The Empty Quarter
A land of myths and mystery, the Empty Quarter, known on the Arabian Peninsula as Rub’ al Khali, has captivated the imaginations of explorers for centuries. The largest sand desert in the world, the Empty Quarter is a fitting name for a sea of shifting sand dunes that covers over 650,000sqkm (making it larger than France). With dunes towering as high as 250 metres, the desert reaches the borders of Oman, the United Arab Emirates, and Yemen but the majority is within the confines of Saudi Arabia.
Of the many myths and legends that linger within the sand seas, the most compelling is that of the Lost City of Iram, an ancient metropolis first mentioned in the Qur’an in the 7th century, that was said to have been pounded into the sands of the Empty Quarter for defying the warnings of the prophet Hud.
Despite the inhospitality of the desert, it’s an increasingly popular destination for intrepid travellers; enjoy your own One Thousand and One Arabian Nights adventure on a four-night itinerary as you tour Oman’s historic town of Salalah before delving into the Dhofar Mountains, a desolately beautiful landscape peppered with ancient frankincense trees, en route to the Rub al Khali, where you’ll camp under the stars, much like the Bedu tribesmen have for centuries.

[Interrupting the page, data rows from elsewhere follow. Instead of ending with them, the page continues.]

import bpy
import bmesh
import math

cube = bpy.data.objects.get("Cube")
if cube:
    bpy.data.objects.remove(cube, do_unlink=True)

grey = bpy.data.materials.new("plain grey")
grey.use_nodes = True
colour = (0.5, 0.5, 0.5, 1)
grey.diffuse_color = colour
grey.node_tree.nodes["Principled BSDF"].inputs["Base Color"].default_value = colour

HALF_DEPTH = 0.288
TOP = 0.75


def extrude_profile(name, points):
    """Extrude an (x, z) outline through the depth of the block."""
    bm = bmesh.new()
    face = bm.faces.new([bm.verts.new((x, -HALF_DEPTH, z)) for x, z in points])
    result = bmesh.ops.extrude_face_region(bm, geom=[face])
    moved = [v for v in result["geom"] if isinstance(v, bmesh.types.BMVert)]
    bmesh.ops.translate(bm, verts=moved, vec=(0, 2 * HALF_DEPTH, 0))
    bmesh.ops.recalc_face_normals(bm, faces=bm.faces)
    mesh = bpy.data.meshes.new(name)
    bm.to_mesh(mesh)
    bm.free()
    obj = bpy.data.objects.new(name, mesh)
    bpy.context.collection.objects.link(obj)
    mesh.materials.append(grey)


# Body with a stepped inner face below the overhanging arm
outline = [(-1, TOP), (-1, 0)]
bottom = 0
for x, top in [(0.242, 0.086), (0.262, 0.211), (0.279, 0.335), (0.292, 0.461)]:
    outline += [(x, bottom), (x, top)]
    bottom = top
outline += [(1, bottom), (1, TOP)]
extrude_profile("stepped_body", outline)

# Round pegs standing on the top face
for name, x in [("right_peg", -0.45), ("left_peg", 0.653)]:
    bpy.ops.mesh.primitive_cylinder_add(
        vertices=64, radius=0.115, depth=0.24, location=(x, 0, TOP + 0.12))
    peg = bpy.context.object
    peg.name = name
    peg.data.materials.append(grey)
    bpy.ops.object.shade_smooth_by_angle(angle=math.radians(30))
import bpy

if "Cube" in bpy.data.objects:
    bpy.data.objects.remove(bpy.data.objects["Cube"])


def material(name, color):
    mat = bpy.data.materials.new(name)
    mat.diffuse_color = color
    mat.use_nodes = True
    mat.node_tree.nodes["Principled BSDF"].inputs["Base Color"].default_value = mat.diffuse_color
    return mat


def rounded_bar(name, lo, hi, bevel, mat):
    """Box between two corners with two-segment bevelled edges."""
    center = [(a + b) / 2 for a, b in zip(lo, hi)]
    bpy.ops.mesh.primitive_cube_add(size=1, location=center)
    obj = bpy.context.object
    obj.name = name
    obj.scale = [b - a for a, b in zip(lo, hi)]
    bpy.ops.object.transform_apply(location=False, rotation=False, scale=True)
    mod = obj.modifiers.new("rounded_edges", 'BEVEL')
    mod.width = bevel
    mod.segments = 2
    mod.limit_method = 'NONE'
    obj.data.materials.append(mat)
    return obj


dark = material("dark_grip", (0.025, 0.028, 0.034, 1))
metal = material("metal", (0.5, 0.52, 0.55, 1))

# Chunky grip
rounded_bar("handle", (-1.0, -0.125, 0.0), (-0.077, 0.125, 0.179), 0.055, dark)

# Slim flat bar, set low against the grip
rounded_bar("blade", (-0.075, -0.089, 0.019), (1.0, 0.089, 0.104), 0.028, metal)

Anna has been a journalist or over 20 years, specialising in travel for almost 15 of them. She is the author of over 30 books and has written for all of the UK's broadsheets as well as many magazines. She has travelled all over the world from Tierra del Fuego to Iceland and from Botswana to Kazakhstan. She reserves a special place in her heart for the islands of Polynesia where she lived with her young son.